What To Ask at VMworld
There will be a blizzard in San Francisco next week. After the VMworld show opens, there will be a flurry of new products released and other innovations announced for the VMware environment. Every year some truly useful products and innovative developments are launched at VMworld. And every year, those gems can be hard to spot because of the flurry of other announcements and activity around the show. While VMworld is an excellent event for the VMware community, it can be a bit overwhelming.
I've used this blog to educate readers about some of the consequences that different product features and configuration approaches have on virtual system performance. I've focused on identifying potential problems and system limitations and how to spot the functionality that truly differentiates solutions while providing real value in day-to-day operations. When you're at a show like VMworld, and every booth you pass is promoting something that is the latest, greatest, fastest, cheapest or easiest addition to the VMware environment, it can be easy to lose sight of what's really important. To help you evaluate data protection offerings, I've put together the following questions to ask vendors.
These questions get beneath the surface of product marketing and will help you see if the solution you are discussing is truly different, valuable and a good fit for your virtual environment. Most questions relate to data protection solutions, but some of the principles can be applied to other product categories. All the questions and guidance are based on past posts, so browse my archive for more information on any of these topics.
Do You Support ESXi?
If the answer is no, go immediately to question 1A: When will you? This will likely be a big topic at the show, and VMware may provide more details about its end-of-life plans for ESX (although it is already known that 4.1 is the last version). ESXi is clearly the future, so organizations that are on the ESX platform need to think about their migration and future product compatibility.
If vendors do have ESXi products, probe them about how consistent the performance is compared to their ESX versions and if there are additional system requirements. Sometimes users need to change configurations or add process steps so the new software can match the functionality and performance of the old. Compatibility is also an important consideration. If you plan to continue using ESX before moving to ESXi, but want to add a third-party solution into your ESX environment now, find out if the new software you are considering is compatible with both environments. Be sure to find out the cost to upgrade and what else might be required.
Does Your Data Protection System Play Nice with Dedupe Solutions?
Integrating data deduplication solutions with virtual backup and replication software is a great combination. When operations are sequenced and configured correctly, you can make backup images 20 to 40 times smaller and enjoy the corresponding reduction in required bandwidth and storage. To maximize the effect of using virtual backup and replication with data deduplication, you must be able to turn off the encryption and compression features in the dedupe solution.
Backup and replication systems lose their ability to skip over duplicate blocks and white space if the target has been encrypted and compressed. Backup and replication solutions provide their own encryption and compression, and the resulting images can still be compressed and encrypted by the deduplication solution, which results in the smallest possible file. Therefore, you want a dedupe solution that gives you options for how compression and encryption are handled.
How Strong is the Recovery?
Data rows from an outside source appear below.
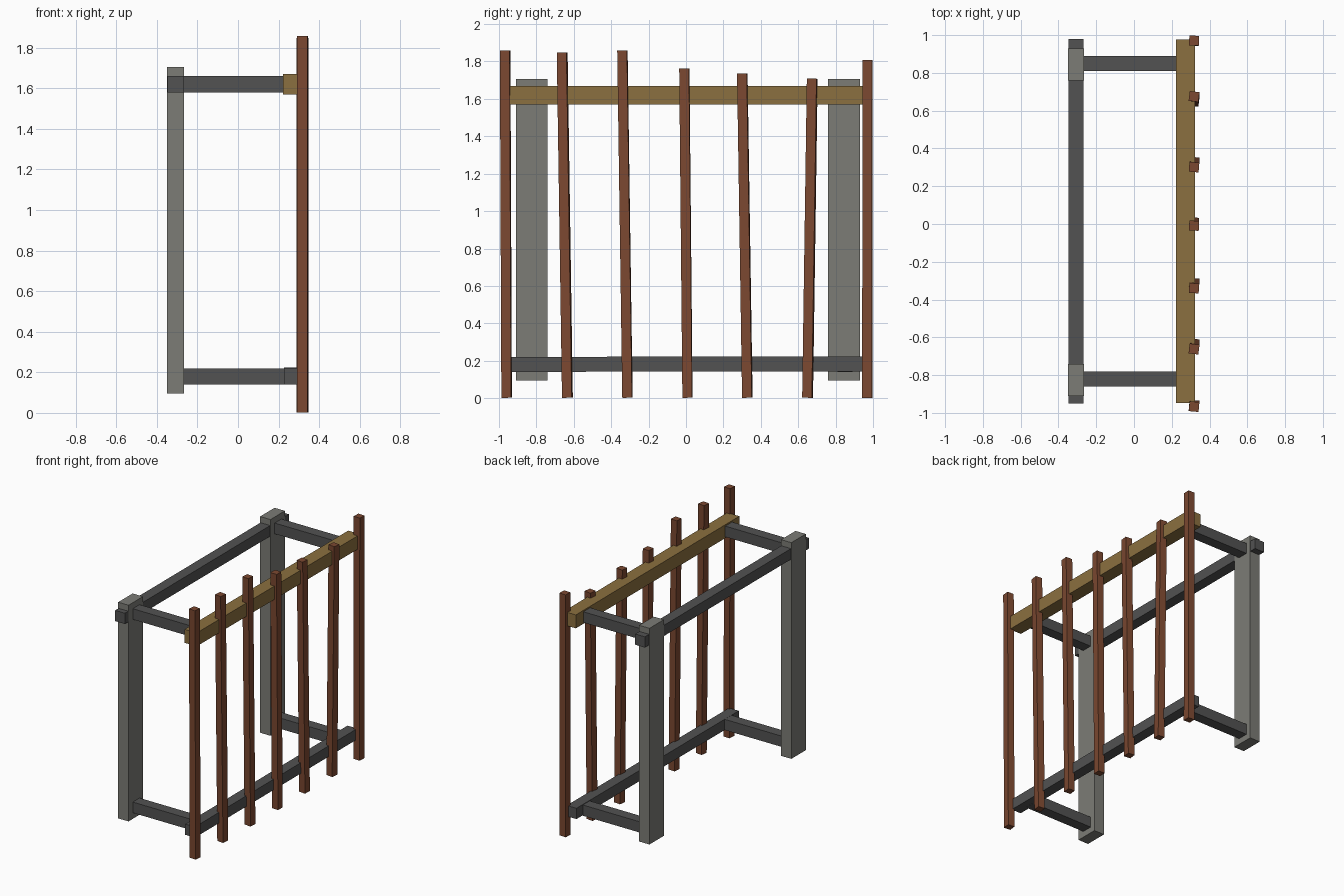
import bpy
from mathutils import Vector, Matrix
from math import atan2, radians

if "Cube" in bpy.data.objects:
    bpy.data.objects.remove(bpy.data.objects["Cube"])


def material(name, color):
    m = bpy.data.materials.new(name)
    m.diffuse_color = (*color, 1)
    m.use_nodes = True
    m.node_tree.nodes["Principled BSDF"].inputs["Base Color"].default_value = m.diffuse_color
    return m


STONE = material("stone_grey", (0.2, 0.2, 0.18))
DARK = material("dark_metal", (0.085, 0.085, 0.085))
OCHRE = material("ochre_wood", (0.26, 0.16, 0.05))
RUST = material("red_wood", (0.2, 0.065, 0.03))


def box(name, lo, hi, mat, rot=(0, 0)):
    """Box between two corners; rot = tilt about x, then twist about its own z."""
    lo, hi = Vector(lo), Vector(hi)
    bpy.ops.mesh.primitive_cube_add(size=1)
    ob = bpy.context.object
    ob.name = name
    ob.data.transform(Matrix.Diagonal((*(hi - lo), 1)))
    ob.location = (lo + hi) / 2
    ob.rotation_euler = (Matrix.Rotation(rot[0], 3, 'X') @ Matrix.Rotation(rot[1], 3, 'Z')).to_euler()
    ob.data.materials.append(mat)
    return ob


# Rear posts and the short side rails at each end
for side, y in (("left", -0.825), ("right", 0.845)):
    box(f"rear_post_{side}", (-0.35, y - 0.085, 0.095), (-0.265, y + 0.085, 1.705), STONE)
    ym = -0.82 if y < 0 else 0.85
    for level, z, x1 in (("lower", 0.18, 0.25), ("upper", 1.62, 0.25)):
        box(f"{level}_side_rail_{side}", (-0.28, ym - 0.04, z - 0.04), (x1, ym + 0.04, z + 0.04), DARK)

# Long rails
box("upper_rear_rail", (-0.347, -0.95, 1.58), (-0.267, 0.98, 1.66), DARK)
box("lower_front_rail", (0.227, -0.945, 0.142), (0.307, 0.965, 0.222), DARK, (radians(0.1), 0))
box("upper_front_beam", (0.223, -0.947, 1.57), (0.323, 0.978, 1.67), OCHRE)

# Slightly crooked pickets: bottom y, top y, height, twist in degrees
pickets = [(-0.959, -0.967, 1.86, -5), (-0.634, -0.662, 1.85, -7), (-0.313, -0.340, 1.86, -4),
           (0.008, -0.009, 1.765, -3), (0.328, 0.301, 1.738, -5), (0.650, 0.675, 1.71, -7),
           (0.969, 0.971, 1.81, -3)]
for i, (y0, y1, h, twist) in enumerate(pickets):
    yc, w = (y0 + y1) / 2, 0.026
    box(f"picket_{i + 1}", (0.318 - w, yc - w, 0.002), (0.318 + w, yc + w, h - 0.002), RUST,
        (atan2(y0 - y1, h), radians(twist)))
When looking at backup and recovery solutions, don't overlook the recovery aspects. Most attention tends to focus on backup speeds and methods since systems are usually backed up much more often than they need to be recovered. When recovery is required, it is often for an individual VM or even a specific file (if the recovery solution supports this level of granularity), rather than the entire system. Therefore, it is advantageous to have a solution that creates archives for each VM in the environment rather than a single archive for the entire backup job. That way, you can easily recover the VM or VMs you need, without having to restore the entire archive.
However, you shouldn't overlook what it would take to recover an entire virtual environment, as that scenario could come up, and the recovery process takes much longer with some solutions than with others. See if solutions support simultaneous restores or if VMs must be recovered one by one. While you're at it, ask if the solution supports simultaneous backup and recovery. That isn't usually a requirement during large-scale restores but comes up in day-to-day situations where a VM might need to be recovered while a scheduled backup is running.
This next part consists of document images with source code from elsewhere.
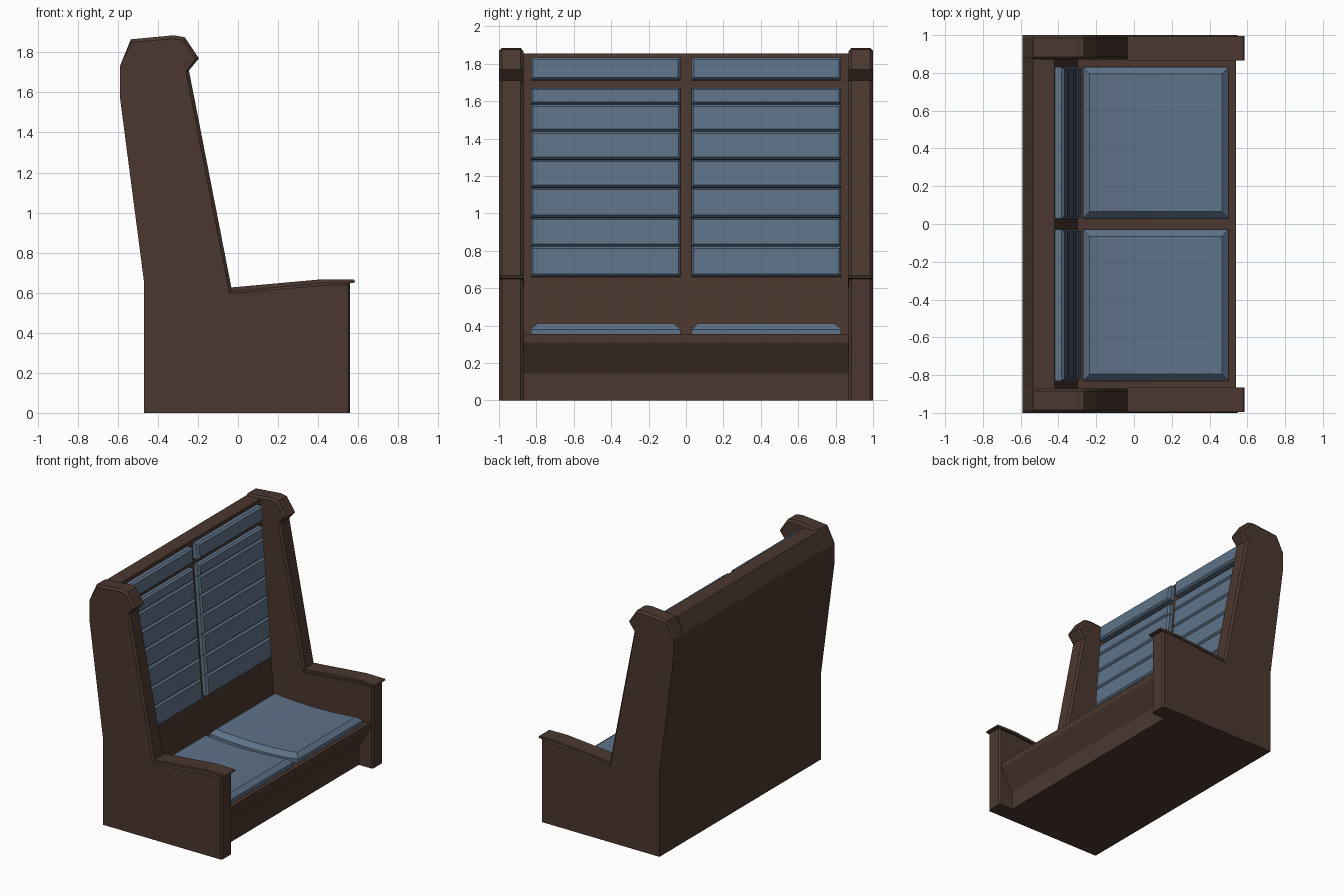
import bpy, bmesh

if "Cube" in bpy.data.objects:
    bpy.data.objects.remove(bpy.data.objects["Cube"])

def material(name, rgb):
    m = bpy.data.materials.new(name)
    m.diffuse_color = (*rgb, 1)
    m.use_nodes = True
    m.node_tree.nodes["Principled BSDF"].inputs["Base Color"].default_value = m.diffuse_color
    return m

WOOD = material("dark brown wood", (0.070, 0.039, 0.028))
FABRIC = material("slate blue upholstery", (0.112, 0.170, 0.250))

def loft(name, rings, mat):
    """Join (y, [(x, z), ...]) sections into one closed solid."""
    bm = bmesh.new()
    loops = [[bm.verts.new((x, y, z)) for x, z in pts] for y, pts in rings]
    n = len(loops[0])
    for a, b in zip(loops, loops[1:]):
        for i in range(n):
            j = (i + 1) % n
            bm.faces.new((a[i], a[j], b[j], b[i]))
    bm.faces.new(loops[0])
    bm.faces.new(loops[-1])
    bmesh.ops.remove_doubles(bm, verts=bm.verts, dist=0.0002)
    bmesh.ops.recalc_face_normals(bm, faces=bm.faces)
    me = bpy.data.meshes.new(name)
    bm.to_mesh(me)
    bm.free()
    me.materials.append(mat)
    ob = bpy.data.objects.new(name, me)
    bpy.context.collection.objects.link(ob)
    return ob

def pad(name, place, us, y0, y1, h1, h2, inset):
    """Cushion with mitred chamfers; place(u, h) gives (x, z)."""
    a, b, mid = us[0], us[-1], us[1:-1]
    d = inset if b > a else -inset
    low = [(a, -0.01), (a, h1), (a, h1)] + [(u, h1) for u in mid] + [(b, h1), (b, h1), (b, -0.01)]
    top = [(a, -0.01), (a, h1), (a + d, h2)] + [(u, h2) for u in mid] + [(b - d, h2), (b, h1), (b, -0.01)]
    low = [place(*p) for p in low]
    top = [place(*p) for p in top]
    loft(name, [(y0, low), (y0 + inset, top), (y1 - inset, top), (y1, low)], FABRIC)

def seat_z(x):
    return 0.325 + 0.155 * (x - 0.1) ** 2

def on_seat(x, h):
    return (x, seat_z(x) + h)

def back_x(z):
    return -0.30 - 0.12 * (z - 0.36) / 1.495

def on_back(z, h):
    return (back_x(z) + h, z + 0.08 * h)

# End panels: full outline, with a chamfered front and top edge
rear = [(-0.59, 1.73), (-0.59, 1.58), (-0.47, 0.66), (-0.47, 0)]
full = [(0.56, 0), (0.56, 0.65), (0.42, 0.65), (-0.03, 0.61), (-0.245, 1.71), (-0.195, 1.77),
        (-0.265, 1.875), (-0.32, 1.885), (-0.535, 1.865)] + rear
trim = [(0.548, 0), (0.548, 0.64), (0.42, 0.636), (-0.042, 0.595), (-0.26, 1.705), (-0.212, 1.768),
        (-0.275, 1.86), (-0.32, 1.868), (-0.53, 1.85)] + rear
# Armrest caps
cap = [(-0.035, 0.605), (0.42, 0.648), (0.575, 0.648), (0.585, 0.655), (0.58, 0.665),
       (0.42, 0.667), (-0.035, 0.626)]
for side, s in (("left", -1), ("right", 1)):
    loft(side + "_end_panel", [(s * 0.87, trim), (s * 0.885, full), (s * 0.985, full), (s * 1.0, trim)], WOOD)
    loft(side + "_armrest_cap", [(s * 0.866, cap), (s * 0.994, cap)], WOOD)

# Wooden body: kickboard, flared seat front, dished seat and leaning back
dish = [(x, seat_z(x)) for x in (0.54, 0.4, 0.25, 0.1, -0.05, -0.18, -0.30)]
body = [(-0.47, 0), (0.44, 0), (0.44, 0.145), (0.54, 0.31)] + dish + [
    (-0.42, 1.855), (-0.535, 1.855)] + rear[:3]
loft("bench_body", [(-0.875, body), (0.875, body)], WOOD)

# Cushions, two bays
rows = [0.66, 0.82, 0.975, 1.135, 1.285, 1.435, 1.58, 1.67]
for bay, y0, y1 in (("left", -0.83, -0.03), ("right", 0.03, 0.83)):
    pad(bay + "_seat_cushion", on_seat, [0.50, 0.38, 0.25, 0.1, -0.05, -0.16, -0.27],
        y0, y1, 0.03, 0.066, 0.035)
    for i, (a, b) in enumerate(zip(rows, rows[1:])):
        pad(f"{bay}_back_cushion_{i + 1}", on_back, [a + 0.001, b - 0.001], y0, y1, 0.03, 0.044, 0.011)
    pad(bay + "_head_cushion", on_back, [1.71, 1.83], y0, y1, 0.035, 0.05, 0.012)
At VMworld you'll be hearing a lot about what vendors offer, and you'll need to decide if the features are things you really need. Think of some of your own questions in advance; that way you'll be prepared when the VMworld blizzard hits. With preparation, you can glide through the show while others get bogged down in the flurry of promotions and product announcements.
Posted by Jason Mattox on 08/24/2010 at 12:49 PM